New Delhi: Days after Supreme Court expressed shock over the continued registration of cases under the scrapped Section 66A of Information Technology Act, which the apex court had struck down in March 2015, the Union home ministry on Wednesday asked state governments and police chiefs to immediately withdraw all the cases registered under this section of IT Act and to stop registering such cases.
Notably, the top court on March 24, 2015, had struck down a much-abused Section, which authorised police to arrest people for posting “offensive” or “menacing” content on social media sites. This controversial provision made posting offensive material on social networking sites an offence punishable by up to three years in jail.

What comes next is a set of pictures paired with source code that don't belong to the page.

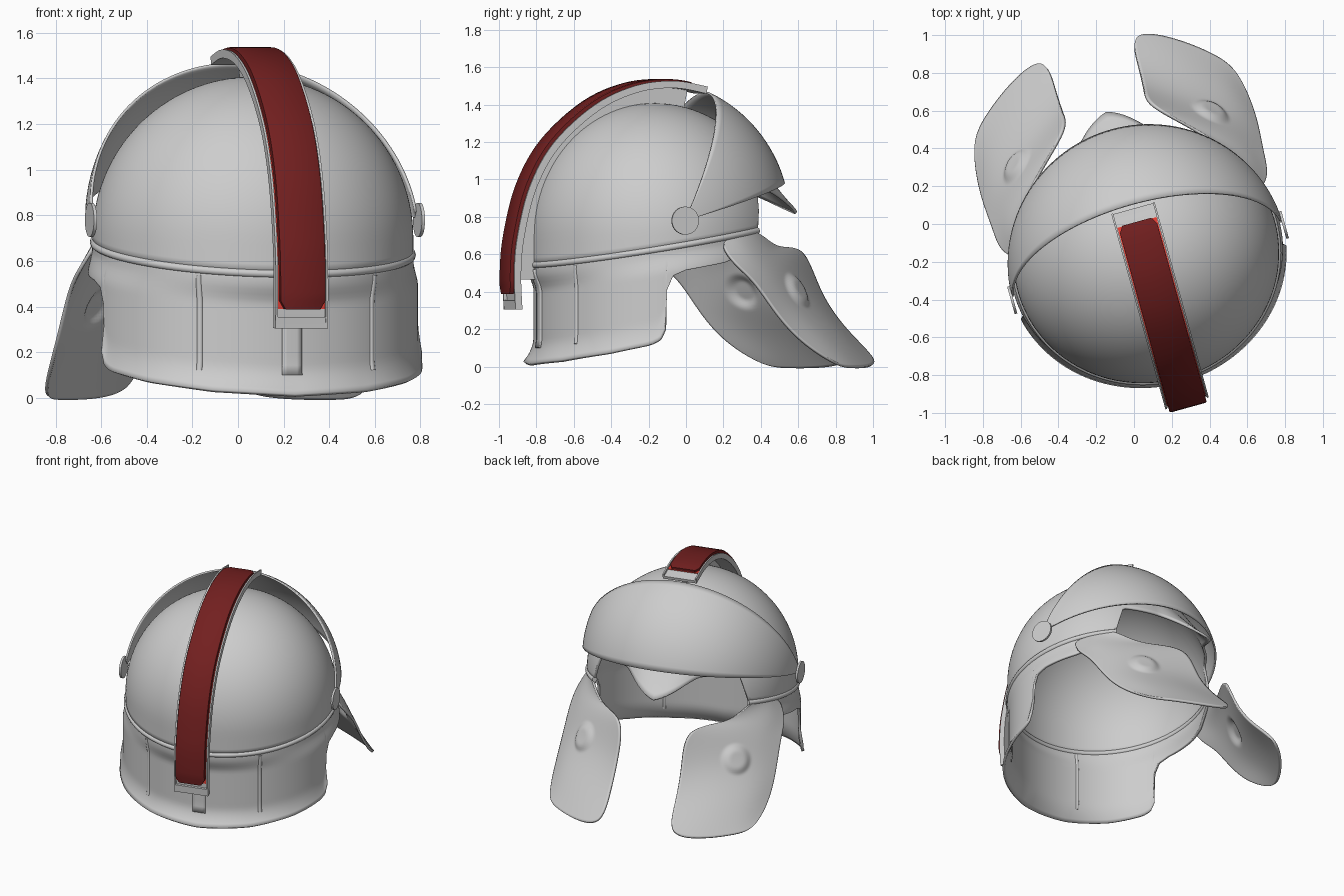
import bpy, bmesh, math
from mathutils import Matrix, Vector

if "Cube" in bpy.data.objects:
    bpy.data.objects.remove(bpy.data.objects["Cube"])

# The helmet is turned slightly about z
PLACE = Matrix.Translation((0.065, -0.17, 0)) @ Matrix.Rotation(math.radians(15.5), 4, 'Z')


def material(name, col):
    m = bpy.data.materials.new(name)
    m.diffuse_color = (*col, 1)
    m.use_nodes = True
    m.node_tree.nodes["Principled BSDF"].inputs["Base Color"].default_value = m.diffuse_color
    return m


STEEL = material("steel_grey", (0.61, 0.61, 0.61))
PLUME = material("dark_red", (0.17, 0.014, 0.014))
LINING = material("bright_red", (0.80, 0.05, 0.035))


def smoothstep(t):
    t = min(1, max(0, t))
    return t * t * (3 - 2 * t)


def finish(name, bm, mat, angle=40):
    bmesh.ops.remove_doubles(bm, verts=bm.verts, dist=1e-5)
    bmesh.ops.recalc_face_normals(bm, faces=bm.faces)
    me = bpy.data.meshes.new(name)
    bm.to_mesh(me)
    bm.free()
    ob = bpy.data.objects.new(name, me)
    bpy.context.collection.objects.link(ob)
    me.materials.append(mat)
    ob.matrix_world = PLACE
    bpy.ops.object.select_all(action='DESELECT')
    ob.select_set(True)
    bpy.context.view_layer.objects.active = ob
    bpy.ops.object.shade_smooth_by_angle(angle=math.radians(angle))
    return ob


def solidify(ob, thick):
    m = ob.modifiers.new("thickness", 'SOLIDIFY')
    m.thickness, m.offset = thick, 0


def grid(name, rows, mat=STEEL, thick=0.0, wrap=False, caps=False):
    """Surface through rows of points; wrap closes each row."""
    bm = bmesh.new()
    vs = [[bm.verts.new(p) for p in r] for r in rows]
    n = len(rows[0])
    for a, b in zip(vs, vs[1:]):
        for i in range(n if wrap else n - 1):
            j = (i + 1) % n
            bm.faces.new((a[i], a[j], b[j], b[i]))
    if caps:
        bm.faces.new(vs[0])
        bm.faces.new(vs[-1])
    ob = finish(name, bm, mat)
    if thick:
        solidify(ob, thick)
    return ob


def tube(name, pts, r, sides=10):
    pts = [Vector(p) for p in pts]
    rows = []
    for i, p in enumerate(pts):
        t = (pts[min(i + 1, len(pts) - 1)] - pts[max(i - 1, 0)]).normalized()
        out = Vector((p.x, p.y, 0)).normalized()
        b = t.cross(out).normalized()
        a = b.cross(t)
        rows.append([p + r * (a * math.cos(k * math.tau / sides) + b * math.sin(k * math.tau / sides))
                     for k in range(sides)])
    grid(name, rows, wrap=True, caps=True)


def lerp_keys(keys, x):
    for (x0, y0), (x1, y1) in zip(keys, keys[1:]):
        if x <= x1:
            return y0 + (y1 - y0) * max(0, (x - x0) / (x1 - x0))
    return keys[-1][1]


def polar(deg, r, z):
    a = math.radians(deg)
    return (r * math.sin(a), r * math.cos(a), z)


def base_r(deg):
    return 0.662 + 0.036 * math.sin(math.radians(deg)) ** 2


def rib_z(deg):
    return 0.655 + 0.17 * base_r(deg) * math.cos(math.radians(deg))


# Dome, with a brow edge and a flared pointed peak at the front
def dome_edge(deg):
    d = abs((deg + 180) % 360 - 180)
    peak = max(0, 1 - d / 25)
    peak = 0.5 * peak ** 1.2 + 0.5 * smoothstep(peak)
    brow = 0.935 - 0.115 * peak
    return brow + (rib_z(deg) - brow) * smoothstep((d - 47) / 6), peak


dome = []
for k in range(33):
    row = []
    for i in range(181):
        deg = i * 2
        zb, peak = dome_edge(deg)
        z = zb + (1.40 - zb) * math.sin(math.pi / 2 * k / 32)
        r = base_r(deg) * math.sqrt(max(0, 1 - (max(0, z - 0.7) / 0.7) ** 2))
        r += 0.135 * peak * max(0, 1 - (z - zb) / 0.2) ** 1.5
        row.append(polar(deg, r, z))
    dome.append(row)
grid("dome", dome, thick=0.016)

# Skirt: ear arches at the sides, flared neck guard behind
EDGE = [(52, .70), (60, .64), (66, .59), (74, .555), (92, .515), (97.5, .485), (100, .41),
        (100.8, .2), (103, .14), (107, .115), (125, .07), (150, .03), (180, .01)]


def skirt_r(deg, z):
    s = math.sin(math.radians(deg)) ** 2
    r0, r1 = base_r(deg), 0.628 + 0.092 * s
    zb = lerp_keys(EDGE, min(deg, 360 - deg))
    flare = 0.06 * (1 - 0.7 * s) * max(0, 1 - (z - zb) / 0.13) ** 2 if zb < 0.3 else 0
    return r0 + (r1 - r0) * smoothstep((rib_z(deg) - 0.03 - z) / 0.11) + flare


half = [52 + 2 * i for i in range(22)] + [96 + 0.4 * i for i in range(18)] + [104 + 2.2 * i for i in range(34)]
angles = half + [180] + [360 - d for d in reversed(half)]
skirt = []
for k in range(25):
    row = []
    for deg in angles:
        top, low = rib_z(deg), lerp_keys(EDGE, min(deg, 360 - deg))
        z = top + (low - top) * k / 24
        row.append(polar(deg, skirt_r(deg, z), z))
    skirt.append(row)
grid("neck_guard", skirt, thick=0.018)
tube("skirt_rib", [polar(d, base_r(d) + 0.001, rib_z(d)) for d in range(52, 309, 2)], 0.018)

# Raised ribs and a back strap on the neck guard
for deg in (144, 216):
    tube("neck_rib", [polar(deg, skirt_r(deg, z) + 0.001, z)
                      for z in [0.54 - 0.042 * i for i in range(11)]], 0.015)
grid("back_strap", [[polar(d, skirt_r(d, z) + 0.010, z) for d in range(176, 185, 2)]
                    for z in [0.52 - 0.042 * i for i in range(11)]], thick=0.012)

# Cheek guards: outer edge to inner edge, from ear to chin, with an embossed boss
CHEEK = [
    [(.672, .17, .665), (.645, .265, .69), (.600, .345, .71), (.555, .42, .73)],
    [(.735, .24, .545), (.680, .36, .575), (.570, .470, .60), (.455, .555, .615)],
    [(.740, .35, .46), (.635, .49, .49), (.440, .63, .575), (.215, .77, .655)],
    [(.750, .46, .29), (.645, .58, .33), (.440, .72, .37), (.225, .845, .40)],
    [(.755, .60, .13), (.670, .74, .16), (.465, .89, .19), (.230, .985, .20)],
    [(.725, .82, .0), (.635, .93, -.005), (.440, 1.08, -.005), (.230, 1.175, .03)]]
for side, label in ((1, "right"), (-1, "left")):
    ob = grid(label + "_cheek_guard", [[(side * x, y, z) for x, y, z in r] for r in CHEEK])
    m = ob.modifiers.new("smooth", 'SUBSURF')
    m.levels = m.render_levels = 4
    bpy.ops.object.modifier_apply(modifier=m.name)
    centre = Vector((side * .535, .645, .405))
    out = Vector((side * .58, .75, .3)).normalized()
    for v in ob.data.vertices:
        d = v.co - centre
        d -= out * d.dot(out)
        v.co += out * 0.024 * smoothstep((0.11 - d.length) / 0.06)
    solidify(ob, 0.016)
    # Round hinge disc at the ear
    bm = bmesh.new()
    bmesh.ops.create_cone(bm, cap_ends=True, segments=32, radius1=.075, radius2=.075, depth=.014)
    bm.transform(Matrix.Translation((side * .746, -.035, .78)) @ Matrix.Rotation(math.pi / 2, 4, 'Y'))
    finish(label + "_hinge_disc", bm, STEEL)

# Visor: a slice of a sphere hung between the two hinges
visor = []
for i in range(17):
    b = math.radians(16 + 49 * i / 16)
    row = []
    for k in range(65):
        w = math.radians(-87 + 174 * k / 64)
        r = 0.755 * math.cos(w)
        row.append((0.738 * math.sin(w), -.035 + r * math.cos(b), .78 + r * math.sin(b)))
    visor.append(row)
grid("visor", visor, thick=0.012)

# Crest path in the middle plane (forward, up), smoothed
KEYS = [(.26, 1.475), (.08, 1.505), (-.13, 1.48), (-.35, 1.38), (-.57, 1.185),
        (-.70, .96), (-.768, .70), (-.787, .50), (-.78, .305)]
path = []
ext = [KEYS[0]] + KEYS + [KEYS[-1]]
for i in range(1, len(ext) - 2):
    p0, p1, p2, p3 = (Vector(p) for p in ext[i - 1:i + 3])
    for s in range(6):
        t = s / 6
        path.append(0.5 * (2 * p1 + (p2 - p0) * t + (2 * p0 - 5 * p1 + 4 * p2 - p3) * t * t
                           + (3 * p1 - p0 - 3 * p2 + p3) * t ** 3))
path.append(Vector(KEYS[-1]))


def sweep(name, section, mat, start, stop, grow=None, tip=1.0):
    """Sweep (sideways, outward) section points along part of the crest path."""
    rows = []
    for i in range(start, stop):
        t = (path[min(i + 1, len(path) - 1)] - path[max(i - 1, 0)]).normalized()
        n = Vector((t.y, -t.x))
        f = grow(i) if grow else 1
        w = tip if i in (start, stop - 1) else 1
        rows.append([(u * w, path[i].x + n.x * h * f, path[i].y + n.y * h * f) for u, h in section])
    grid(name, rows, mat, wrap=True, caps=True)


def gap(i):
    """Distance from the crest path down to the dome."""
    v, z = path[i]
    return max(0.03, math.hypot(v, max(0, z - 0.7)) - 0.66)


N = len(path)
sweep("crest_tray", [(-.119, -.016), (.119, -.016), (.119, .022), (.109, .022), (.109, .004),
                     (-.109, .004), (-.109, .022), (-.119, .022)], STEEL, 0, N)
sweep("tray_end", [(-.117, .0), (.117, .0), (.117, .021), (-.117, .021)], STEEL, N - 3, N)
sweep("crest_lining", [(-.107, .003), (.107, .003), (.107, .01), (-.107, .01)], LINING, 3, N - 3)
sweep("crest_plume", [(-.102, .008), (.102, .008), (.102, .04), (.092, .045), (-.092, .045), (-.102, .04)],
      PLUME, 3, N - 3, lambda i: 0.6 + 0.4 * smoothstep(i / 20), 0.78)
sweep("crest_fin", [(-.015, -1), (.015, -1), (.015, -.1), (-.015, -.1)], STEEL, 3, N - 5, gap)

The NGO People’s Union for Civil Liberties informed the court this month that 229 such cases were pending in 11 states. After the provision was repealed, police in these states lodged 1,307 new cases under it.
“What is going on? It is terrible…shocking. It is distressing,” a bench, headed by Justice Rohinton F Nariman, remarked on July 5. The bench asked the government to come up with a response to ensure police stop invoking Section 66A of the Act in First Information Reports (FIRs).
In its advisory sent to the chief secretaries and director generals of police, the ministry said on Wednesday: “It has been brought to our notice through an application in the Supreme Court that FIRs are still being lodged by some police authorities under the struck down provision of Section 66A of the IT Act, 2000. Hon’ble Supreme Court has taken a very serious view of the matter.”
The ministry said it is therefore requested to direct all the police stations not to register cases under the repealed Section 66A of the IT Act and sensitise the law enforcement agencies for the compliance of the Supreme Court order.
It directed the chief secretaries and police chiefs to withdraw such cases. “If any case has been booked in your state under Section 66A of the IT Act, it should immediately be withdrawn.”
The section had been widely misused by police in various states to arrest persons for posting critical comments about social and political issues and political leaders on social networking sites.
The Supreme Court has called Section 66A “open-ended and unconstitutionally vague”. It said nothing short of quashing the law in its entirety could suffice since this provision “arbitrarily, excessively and disproportionately” invaded the right to free speech, right to dissent, right to know, and had a “chilling effect” on constitutional mandates.
Section 66A criminalised “grossly offensive” or “menacing character” messages sent in form of text, audio, video, images, or any other electronic record. It provided for the punishment of up to three years in prison.
Even though the Section was struck down in March 2015, there are as many as 1307 cases. While, around 332 cases were filed under it the same year. In 2016, 216 cases were registered and 290 in 2017, 318 in 2018, 253 in 2019, and 34 until February 2020.